Christopher Robin's Toys

After seeing Pooh and his gang of stuffed buddies I decided to just wander around. The building was huge and absolutely astoundingly majestic, nothing like the Central Library back home with its purposefully nondescript design. The fountains at the NYPL’s were even majestic in that they were lion’s heads! The famous Rose Reading Room was closed for renovation and it being Sunday many of the other rooms were closed as well, but that did not stop me from getting lost! However, while I wandered I noticed something: the only books I had seen up to that point where the books in children’s section that could be checked out. Where were the books? This was a public library for Heaven’s sake and not a single adult book to be found! I was just about to pull out my map to see if there was some kind of special room that I had missed,
A Gutenberg Bible
when out of the corner of my eye I saw a rather large book in a glass case. I went over and gasped when I realized what I had stumbled upon. I was standing there gazing at a Gutenberg Bible. Then I laughed. I found a freakin’ copy of the first book to be printed via the press, the book that changed the course of book history, and yet I couldn’t find the mystery novels. The irony was overwhelming. I never did find any other books, either. I heard another girl ask a guard where the books where and he seemed genuinely confused by her question! Like why would there be books in a library?! He sent her to room four hundred something and I looked it up on my map and it seemed like a very tiny closet of some sort. I decided not to follow her because it all seemed a bit sketchy. After the Bible I didn’t think I would find anything to top it so I left that amazing building with all its treasure and caught the next bus to my hotel.

As for Mission Three? The mission that started this whole affair to begin with?

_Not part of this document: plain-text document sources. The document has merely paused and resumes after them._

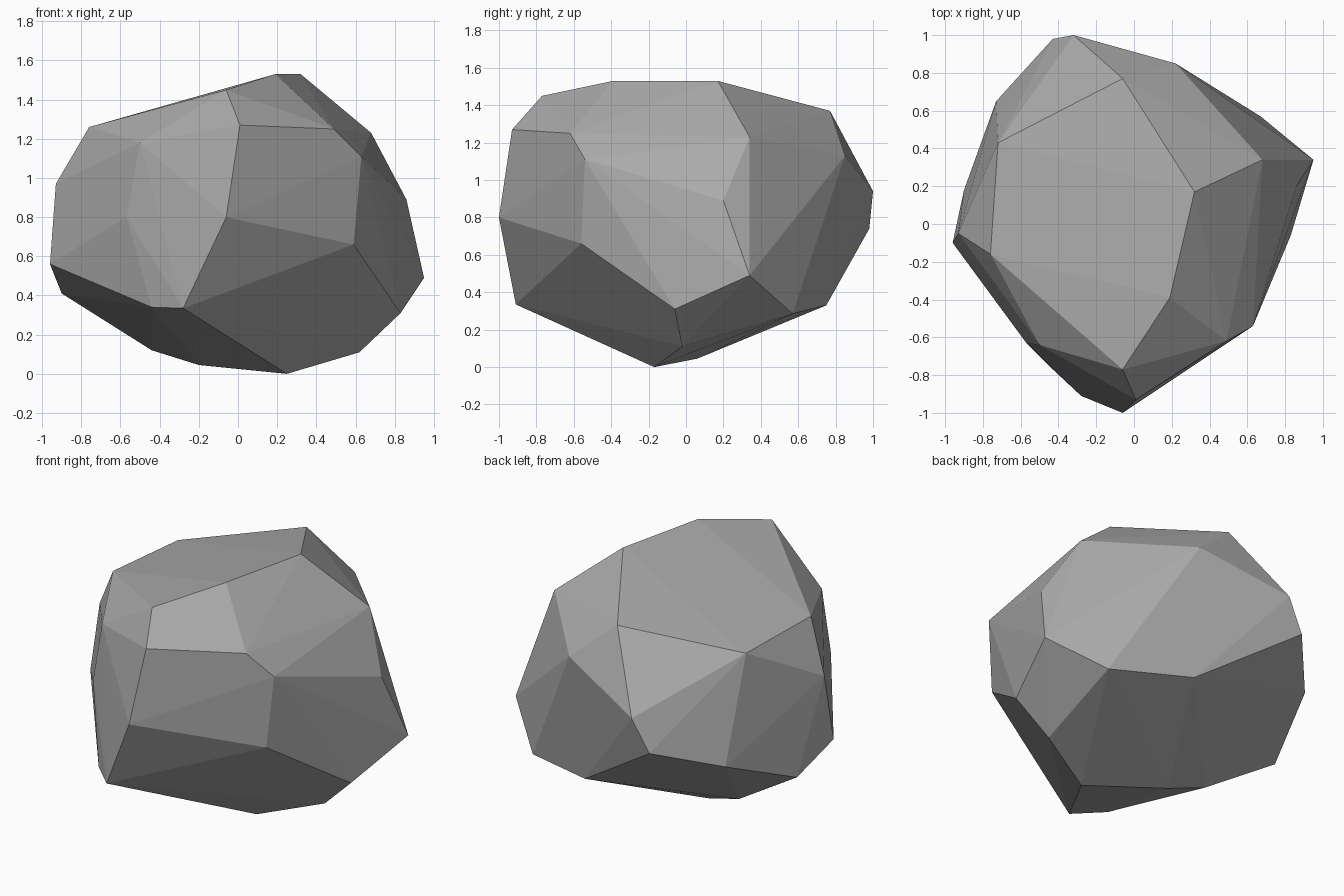
import bpy
import bmesh
from math import radians

# Remove the default object only
default_cube = bpy.data.objects.get("Cube")
if default_cube:
    bpy.data.objects.remove(default_cube, do_unlink=True)


def flat_material(name, colour):
    material = bpy.data.materials.new(name)
    material.use_nodes = True
    material.diffuse_color = colour
    shader = material.node_tree.nodes["Principled BSDF"]
    shader.inputs["Base Color"].default_value = colour
    shader.inputs["Roughness"].default_value = 0.9
    return material


# Corner points of the boulder, grouped by level
sloping_top = [
    (-.76, -.16, 1.26), (-.06, -.77, 1.45), (.19, -.39, 1.53),
    (.32, .17, 1.53), (-.06, .77, 1.37), (-.72, .43, 1.24),
]
shoulder = [
    (.01, -.93, 1.27), (-.5, -.64, 1.18), (.49, -.62, 1.25),
    (.63, -.54, 1.11), (.68, .34, 1.23), (.22, .85, 1.13),
]
waist = [
    (.86, .2, .89), (.59, -.56, .66), (-.06, -1, .8), (-.57, -.63, .8),
    (-.93, -.05, .97), (-.96, -.1, .56), (-.73, .65, .61),
    (-.43, .98, .74), (-.32, 1, .94), (.95, .34, .49),
]
underside = [
    (-.28, -.91, .335), (-.44, -.76, .34), (-.9, .18, .41),
    (-.44, .1, .12), (-.2, .06, .045), (.25, -.17, 0), (.62, -.02, .11),
    (.83, -.06, .31), (.67, .57, .285), (.18, .75, .33), (-.09, .43, .23),
]

# Wrap the corners in a faceted convex shell
shell = bmesh.new()
for level in (sloping_top, shoulder, waist, underside):
    for corner in level:
        shell.verts.new(corner)
bmesh.ops.convex_hull(shell, input=shell.verts[:])

# Drop unused corners and merge nearly flat triangles into broad facets
loose = [v for v in shell.verts if not v.link_faces]
bmesh.ops.delete(shell, geom=loose, context="VERTS")
bmesh.ops.dissolve_limit(shell, angle_limit=radians(2),
                         verts=shell.verts[:], edges=shell.edges[:])
bmesh.ops.recalc_face_normals(shell, faces=shell.faces[:])

# Flat shaded stone object
boulder_mesh = bpy.data.meshes.new("boulder")
shell.to_mesh(boulder_mesh)
shell.free()
boulder_mesh.materials.append(flat_material("stone grey", (.4, .4, .4, 1)))
for face in boulder_mesh.polygons:
    face.use_smooth = False
boulder = bpy.data.objects.new("boulder", boulder_mesh)
bpy.context.collection.objects.link(boulder)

Well, you'll have to read the next blog post to find out.

(It should be posted on BWE tomorrow and will be linked here as soon as it is available.)